Tuesday, August 04, 2015


The Tridion Developer Summit is just around the corner, as you probably know, since I'm sure you registered for it already, right?

Given the proximity, and the fact that I'll be delivering the keynote, and also that we're just about to release a new version of our software, I thought it would be the right time to throw some rumors in the air about what I will be announcing. Some are true, some are just rumors... I'll leave it to you to do the filtering - or better yet, come to the Developer Summit and see it for yourself!

Rumor list
  • You'll be able to move things up & down in the BluePrint
  • You can launch a new site simply by following a wizard
  • You won't need Java anymore to run .NET websites
  • You will have a central configuration service for Content Delivery
  • You won't need to store Deployer information in the CM database anymore
  • You'll have access to development licenses for free
  • You now get SDL Mobile as part of Content Delivery (i.e., no additional license)
  • All our software (including CM) will support Cloud Databases
  • Creating a new publication will now also create a Root Structure Group
  • All namespaces and package names are being renamed to Sdl.Web instead of Tridion or com.tridion

Choose a few, then check with me after September 17 to figure out which ones you got right. See you in Amsterdam!


Anonymous said...

All the namespaces are changing from Tridion to SDLWeb

Nuno said...

Oooh, that's a good one. I'll add it tomorrow.

Guus Beltman said...

Aren't these points just already valid for Web 8? :-)

Nuno said...

You're right, it's time for a new post with new rumors!

Rabin Gurung said...

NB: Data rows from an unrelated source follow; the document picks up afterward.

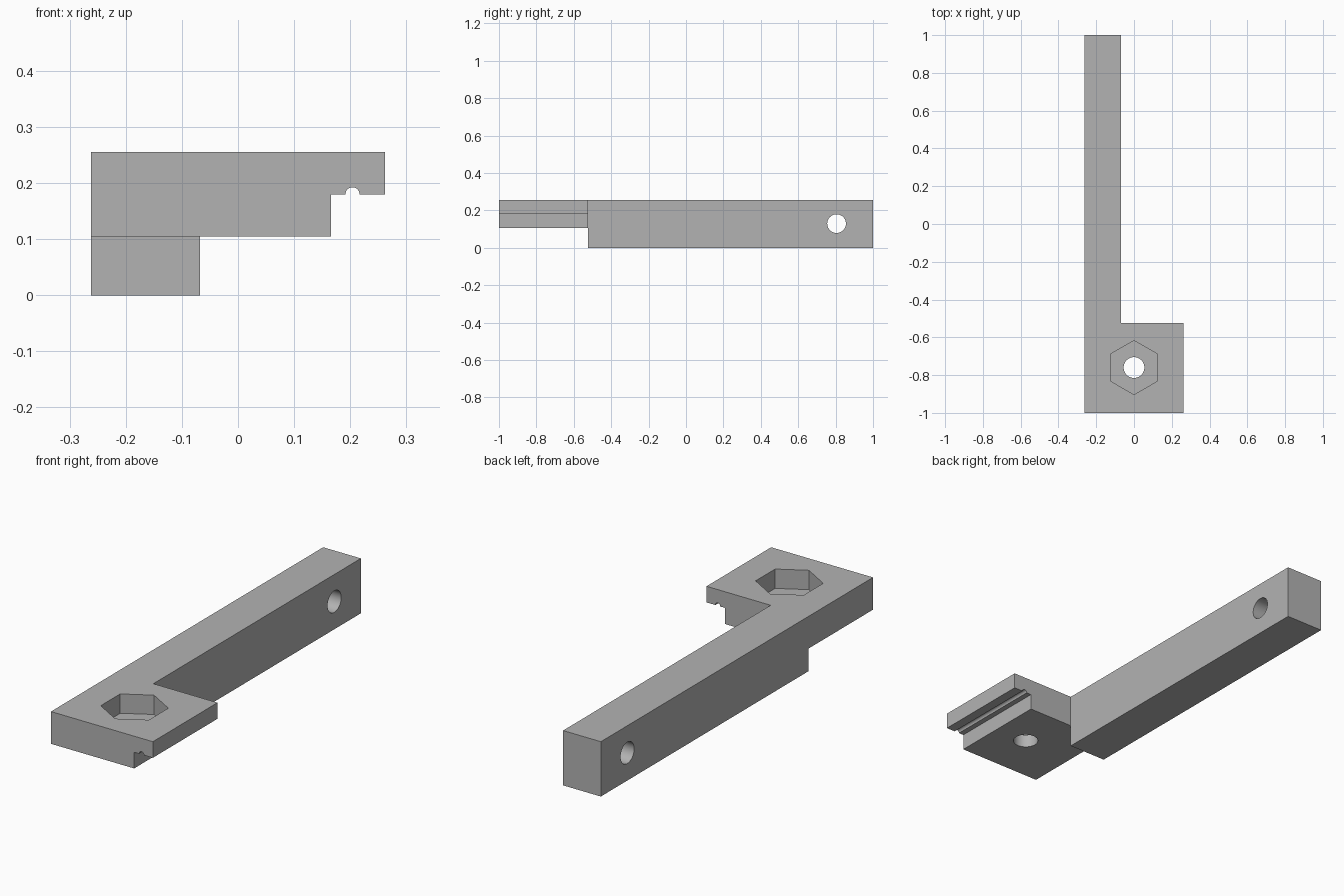
import bpy
from math import pi

default = bpy.data.objects.get("Cube")
if default:
    bpy.data.objects.remove(default, do_unlink=True)

grey = bpy.data.materials.new("plain grey")
grey.use_nodes = True
colour = (0.45, 0.45, 0.45, 1)
grey.diffuse_color = colour
grey.node_tree.nodes["Principled BSDF"].inputs["Base Color"].default_value = colour


def box(name, low, high):
    """Box between two opposite corners."""
    centre = [(a + b) / 2 for a, b in zip(low, high)]
    bpy.ops.mesh.primitive_cube_add(size=1, location=centre)
    obj = bpy.context.object
    obj.name = name
    obj.scale = [b - a for a, b in zip(low, high)]
    bpy.ops.object.transform_apply(location=True, rotation=False, scale=True)
    obj.data.materials.append(grey)
    return obj


def rod(name, radius, depth, centre, rotation=(0, 0, 0), sides=48):
    """Prism or cylinder used for drilling."""
    bpy.ops.mesh.primitive_cylinder_add(vertices=sides, radius=radius, depth=depth,
                                        location=centre, rotation=rotation)
    obj = bpy.context.object
    obj.name = name
    obj.data.materials.append(grey)
    return obj


# Main measurements
half_x, top = 0.262, 0.255
arm_x, head_y = -0.068, -0.525
head_z, lip_x, lip_z = 0.105, 0.166, 0.18
bolt_y = -0.76
pocket = 0.09

# Solid blank, carved into the arm and the clamp head
bracket = box("arm_and_head", (-half_x, -1, 0), (half_x, 1, top))

cutters = [
    # Space beside the arm, below the head and below the lip
    box("side_space", (arm_x, head_y, -1), (1, 2, 1)),
    box("under_head", (-1, -2, -1), (1, head_y, head_z)),
    box("under_lip", (lip_x, -2, -1), (1, head_y + 0.1, lip_z)),
    # Small round groove along the lip
    rod("lip_groove", 0.0125, 3, (0.204, 0, lip_z), (pi / 2, 0, 0), 32),
    # Nut pocket and bolt hole in the head
    rod("nut_pocket", 0.143, 2 * pocket, (0, bolt_y, top), sides=6),
    rod("bolt_hole", 0.055, 2, (0, bolt_y, 0)),
    # Pivot hole through the arm
    rod("pivot_hole", 0.05, 2, (0, 0.805, 0.129), (0, pi / 2, 0)),
]

for cutter in cutters:
    cutter.hide_render = True
    bpy.ops.object.select_all(action="DESELECT")
    bracket.select_set(True)
    bpy.context.view_layer.objects.active = bracket
    cut = bracket.modifiers.new(cutter.name, "BOOLEAN")
    cut.operation = "DIFFERENCE"
    cut.solver = "EXACT"
    cut.object = cutter
    bpy.ops.object.modifier_apply(modifier=cut.name)
    bpy.data.objects.remove(cutter, do_unlink=True)

# Smooth hole walls, crisp edges
bracket.select_set(True)
bpy.context.view_layer.objects.active = bracket
bpy.ops.object.shade_smooth_by_angle(angle=pi / 6)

Trekking in Nepal…Family Adventure style
The towering Himalayas are, to many travellers’ minds, the chief reason for visiting Nepal. The country tumbles steeply down from the 800km stretch of the Himalayan battlements that forms its northern border, and can claim no fewer than eight of the world’s ten highest peaks – including, of course, Everest, the highest of them all. The mountains are more than just physically astonishing, however. The cultures of highland-dwelling Nepalese peoples are rich and fascinating, and the relaxed, companionable spirit of trekking life is an attraction in itself. The Himalayas have long exerted a powerful spiritual pull, too. In Hindu mythology, the mountains are where gods go to contemplate, while the Sherpas and other mountain peoples hold certain peaks to be the very embodiment of deities.
Most visitors to mountain areas stick to a few well-established trekking routes. They have good reasons for doing so: the classic trails of the Everest region with its famous trails like Everest Base camp trek and the 3 high passes are both mind blowing ventures and highly popular in the world. And Annapurna regions are so popular because they offer close-up views of the very highest peaks; this includes Annapurna 1 & 2, fishtail peak and Ganesh Himal trek. Famous treks like the Ghorepani Poon Hill Trek, Annapurna Base camp trek & the Annapurna Circuit trek are some of the most famous on earth. Dramatic scenery and fascinating local cultures are most known in this area. Lodges on the main trails – some as sophisticated as ski chalets, these days – make it possible to go without carrying a lot of gear or learning Nepali, and without spending too much money, either. While trekking, you’ll likely eat and sleep for $20–30 a day. For those who put a high priority on getting away from it all, there are plenty of less-developed routes, of course, and simply going out of season or taking a side-route off the main trail makes a huge difference.
The Helambu and Langtang regions are less striking but conveniently close to Kathmandu, attracting a little fewer than ten percent of trekkers. The Langtang valley trek & the Ganja-La pass are known trails in this area. This leaves vast areas of eastern and far western Nepal relatively untrodden by visitors. To hike in these areas you’ll need either to get set for camping and carry your own supplies, and live like a local, or pay to join an organized trek with tents and accept the compromises that go along with that.
With a good operator, you can anywhere in the wild. A Great Himalayan Trail now runs the length of highland Nepal – though it will be for some time, if ever, before such a route will be serviced by lodges.
Treks in remote far eastern and far western Nepal are mostly restricted to two kinds of globe trotters, both adventurous in their own way. The majority come on organized camping treks with agencies – in fact, this is obligatory for those areas that require a permit. The minority are independent trekkers prepared either to carry tents and food or negotiate with porters, or to seek food and lodging in local homes and basic lodges. Some great camping outdoors include the Manaslu circuit Trek, Upper Mustang trek the Dhaulagiri circuit, Rara lake trek and the great Kangchenjunga trek, both north and south.